Shortly after turning onto that last road the farms began and the smell would hit us. My sisters, selfishly I thought, would insist on windows rolled up. My brother and I would just inhale with excitement. It was such a foreign smell and it was rich and all-pervasive. There really was no escape, even with the windows safely up. It had a bottom and a top register, like the noise of a musical instrument, but it varied depending on proximity. At first it was simply there; spreading from the droppings baking in the sun like so many cookies in a cheery oven. But as each barn drew nearer the smell became sharp--penetrating the back of the nose and the eyes with a satisfying sharpness that quickly faded as the car moved on toward the next farm. My father, like some maddened musician, sped up as the miles passed so that the smell built and declined with increasing speed--on and off like rapid notes in a jazz solo.

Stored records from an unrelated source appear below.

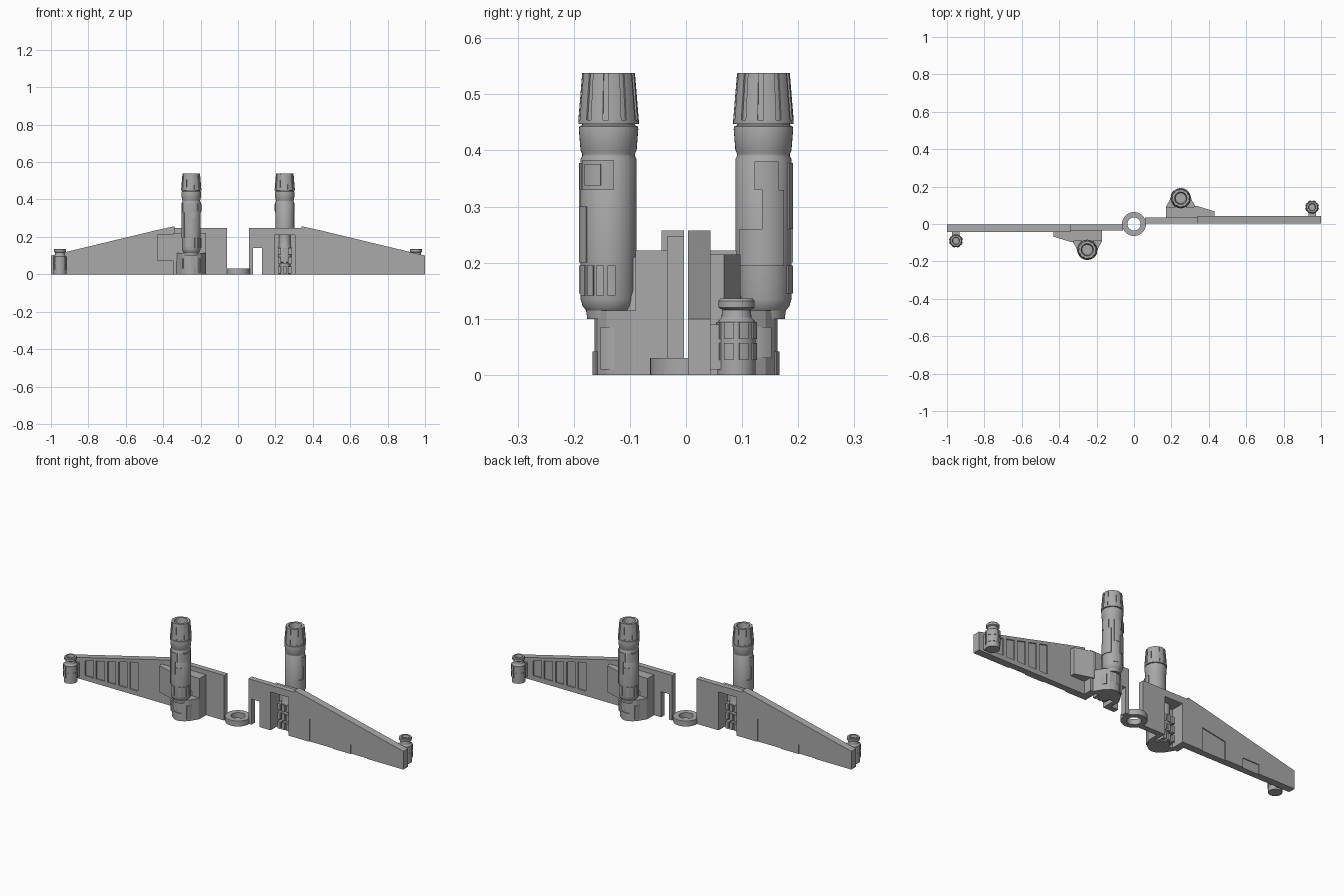
import bpy, bmesh, math
from mathutils import Matrix

if "Cube" in bpy.data.objects:
    bpy.data.objects.remove(bpy.data.objects["Cube"], do_unlink=True)

grey = bpy.data.materials.new("plain grey")
grey.use_nodes = True
grey.diffuse_color = (0.4, 0.4, 0.4, 1)
grey.node_tree.nodes["Principled BSDF"].inputs["Base Color"].default_value = grey.diffuse_color

turn = Matrix.Identity(4)  # the second wing is the first one turned half round


def finish(name, bm, smooth=False):
    bmesh.ops.recalc_face_normals(bm, faces=bm.faces)
    bm.transform(turn)
    mesh = bpy.data.meshes.new(name)
    bm.to_mesh(mesh)
    bm.free()
    mesh.materials.append(grey)
    obj = bpy.data.objects.new(name, mesh)
    bpy.context.collection.objects.link(obj)
    if smooth:
        bpy.ops.object.select_all(action='DESELECT')
        obj.select_set(True)
        bpy.context.view_layer.objects.active = obj
        bpy.ops.object.shade_smooth_by_angle(angle=math.radians(32))
    return obj


def prism(name, outline, lo, hi, axis="y"):
    """Extrude an xz outline along y, or an xy outline along z."""
    bm = bmesh.new()
    place = (lambda p, d: (p[0], d, p[1])) if axis == "y" else (lambda p, d: (p[0], p[1], d))
    a = [bm.verts.new(place(p, lo)) for p in outline]
    b = [bm.verts.new(place(p, hi)) for p in outline]
    bm.faces.new(a)
    bm.faces.new(b[::-1])
    for i in range(len(a)):
        j = (i + 1) % len(a)
        bm.faces.new((a[i], b[i], b[j], a[j]))
    return finish(name, bm)


def box(name, x0, x1, y0, y1, z0, z1):
    return prism(name, [(x0, z0), (x1, z0), (x1, z1), (x0, z1)], y0, y1)


def lathe(name, profile, x, y, n=40, closed=False):
    """Spin (radius, height) points round a vertical axis."""
    bm = bmesh.new()
    rings = []
    for r, z in profile:
        rings.append([bm.verts.new((x + r * math.cos(math.tau * i / n),
                                    y + r * math.sin(math.tau * i / n), z)) for i in range(n)])
    pairs = list(zip(rings, rings[1:]))
    if closed:
        pairs.append((rings[-1], rings[0]))
    else:
        bm.faces.new(rings[0])
        bm.faces.new(rings[-1])
    for a, b in pairs:
        for i in range(n):
            j = (i + 1) % n
            bm.faces.new((a[i], a[j], b[j], b[i]))
    return finish(name, bm, True)


def panel(name, x, y, a0, a1, z0, z1, r0, r1=None, thick=0.004):
    """Raised plate wrapped round a cylinder, angles in degrees."""
    r1 = r1 or r0
    steps = max(2, int((a1 - a0) / 8))
    bm = bmesh.new()
    rows = []
    for i in range(steps + 1):
        a = math.radians(a0 + (a1 - a0) * i / steps)
        rows.append([bm.verts.new((x + r * math.cos(a), y + r * math.sin(a), z)) for r, z in
                     ((r0 - 0.003, z0), (r0 + thick, z0), (r1 + thick, z1), (r1 - 0.003, z1))])
    for a, b in zip(rows, rows[1:]):
        for i in range(4):
            j = (i + 1) % 4
            bm.faces.new((a[i], a[j], b[j], b[i]))
    bm.faces.new(rows[0])
    bm.faces.new(rows[-1])
    return finish(name, bm, True)


def cut(obj, cutters):
    bpy.context.view_layer.objects.active = obj
    for c in cutters:
        c.hide_render = True
        mod = obj.modifiers.new("cut", 'BOOLEAN')
        mod.operation = 'DIFFERENCE'
        mod.solver = 'EXACT'
        mod.object = c
        bpy.ops.object.modifier_apply(modifier=mod.name)


def wing_top(x):
    return 0.235 - 0.241 * (x - 0.44)


def build_half(side):
    # wing plates with a window behind the engine
    inner = box(side + "_inner_wing", 0.06, 0.345, 0.004, 0.034, 0, 0.247)
    outer = prism(side + "_outer_wing", [(0.34, 0), (1, 0), (1, wing_top(1)), (0.44, 0.235), (0.34, 0.257)],
                  0.004, 0.044)
    fairing = box(side + "_engine_fairing", 0.17, 0.345, 0.03, 0.09, 0, 0.222)
    window = box("window_cutter", 0.195, 0.305, -0.02, 0.08, -0.02, 0.21)
    cut(inner, [window])
    cut(fairing, [window])
    helpers = [window]
    if side == "left":
        slot = box("slot_cutter", 0.08, 0.127, -0.02, 0.06, -0.02, 0.14)
        cut(inner, [slot])
        helpers.append(slot)

    # sunken panels on both wing faces
    recesses = []
    for i in range(5):
        x0 = 0.575 + 0.068 * i
        x1 = x0 + 0.05
        recesses.append(prism("rib_cutter", [(x0, 0.026), (x1, 0.026), (x1, wing_top(x1) - 0.018),
                                             (x0, wing_top(x0) - 0.018)], 0.037, 0.06))
    recesses.append(prism("hatch_cutter", [(0.43, -0.01), (0.57, -0.01), (0.57, 0.1), (0.43, 0.125)], -0.01, 0.009))
    recesses.append(box("small_hatch_cutter", 0.68, 0.78, -0.01, 0.009, -0.01, 0.052))
    cut(outer, recesses)
    for c in helpers + recesses:
        bpy.data.objects.remove(c, do_unlink=True)

    # side pod and engine base
    prism(side + "_side_pod", [(0.33, 0.03), (0.43, 0.03), (0.43, 0.068), (0.335, 0.097), (0.32, 0.097)],
          0.07, 0.215, "z")
    prism(side + "_engine_base", [(0.17, 0.08), (0.33, 0.08), (0.328, 0.095), (0.3, 0.142), (0.28, 0.157),
                                  (0.25, 0.163), (0.22, 0.157), (0.2, 0.142), (0.172, 0.095)], 0, 0.115, "z")
    ex, ey = 0.25, 0.138
    for a0, a1, z0, z1 in ((60, 120, 0, 0.042), (5, 38, 0.03, 0.085), (142, 175, 0.01, 0.085)):
        panel(side + "_base_plate", ex, ey - 0.023, a0, a1, z0, z1, 0.048 if a0 == 60 else 0.056)

    # engine body and hollow nozzle
    lathe(side + "_engine", [(0.038, 0.1), (0.04, 0.115), (0.046, 0.122), (0.05, 0.135), (0.05, 0.385), (0.047, 0.39),
                             (0.047, 0.394), (0.05, 0.4), (0.053, 0.438), (0.052, 0.443), (0.047, 0.445),
                             (0.047, 0.45), (0.051, 0.451), (0.044, 0.538), (0.033, 0.538), (0.028, 0.5)], ex, ey)
    lathe(side + "_nozzle_ring", [(0.045, 0.447), (0.054, 0.447), (0.054, 0.454), (0.045, 0.454)], ex, ey, closed=True)
    for i in range(10):
        panel(side + "_nozzle_rib", ex, ey, 36 * i, 36 * i + 25, 0.453, 0.538, 0.05, 0.043)

    # raised plates round the engine
    plates = [(-17, 30, 0.33, 0.38), (-3, 44, 0.195, 0.33), (-53, -3, 0.195, 0.26), (116, 190, 0.33, 0.383),
              (60, 92, 0.26, 0.33), (60, 105, 0.33, 0.378), (98, 130, 0.2, 0.3), (55, 85, 0.145, 0.195)]
    for p in plates:
        panel(side + "_engine_plate", ex, ey, *p, 0.05, thick=0.003)
    panel(side + "_engine_hatch", ex, ey, 130, 165, 0.338, 0.376, 0.053, thick=0.003)
    for i in range(4):
        panel(side + "_engine_fin", ex, ey, 112 + 22 * i, 127 + 22 * i, 0.142, 0.195, 0.05)

    # pipework inside the window
    lathe(side + "_inner_core", [(0.03, 0), (0.03, 0.06), (0.036, 0.065), (0.036, 0.14), (0.03, 0.15), (0.03, 0.21)],
          ex, 0.078, 24)
    for x in (0.213, 0.24, 0.267):
        for z in (0.0, 0.05, 0.1):
            box(side + "_pipe_block", x, x + 0.018, 0.036, 0.08, z + 0.005, z + 0.042)

    # wingtip pod with raised plates and a hollow cap
    tx, ty = 0.952, 0.09
    lathe(side + "_tip_pod", [(0.034, 0), (0.034, 0.094), (0.027, 0.102), (0.025, 0.116), (0.032, 0.12),
                              (0.032, 0.132), (0.029, 0.136), (0.02, 0.136), (0.017, 0.122)], tx, ty, 28)
    box(side + "_tip_mount", tx - 0.02, tx + 0.02, 0.04, 0.07, 0.01, 0.09)
    for i in range(8):
        for z in (0.027, 0.064):
            panel(side + "_tip_plate", tx, ty, 45 * i + 8, 45 * i + 36, z, z + 0.03, 0.034, thick=0.003)


build_half("left")
turn = Matrix.Rotation(math.pi, 4, 'Z')
build_half("right")

# centre hinge ring
lathe("hinge_ring", [(0.035, 0), (0.064, 0), (0.064, 0.03), (0.035, 0.03)], 0, 0, closed=True)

Then, about a mile from the lake, the smell was gone. Hot grass and trees and Queen Anne's Lace and the growing smell of water took over. We really were there and throughout the month, if we were mercilessly dragged away like lit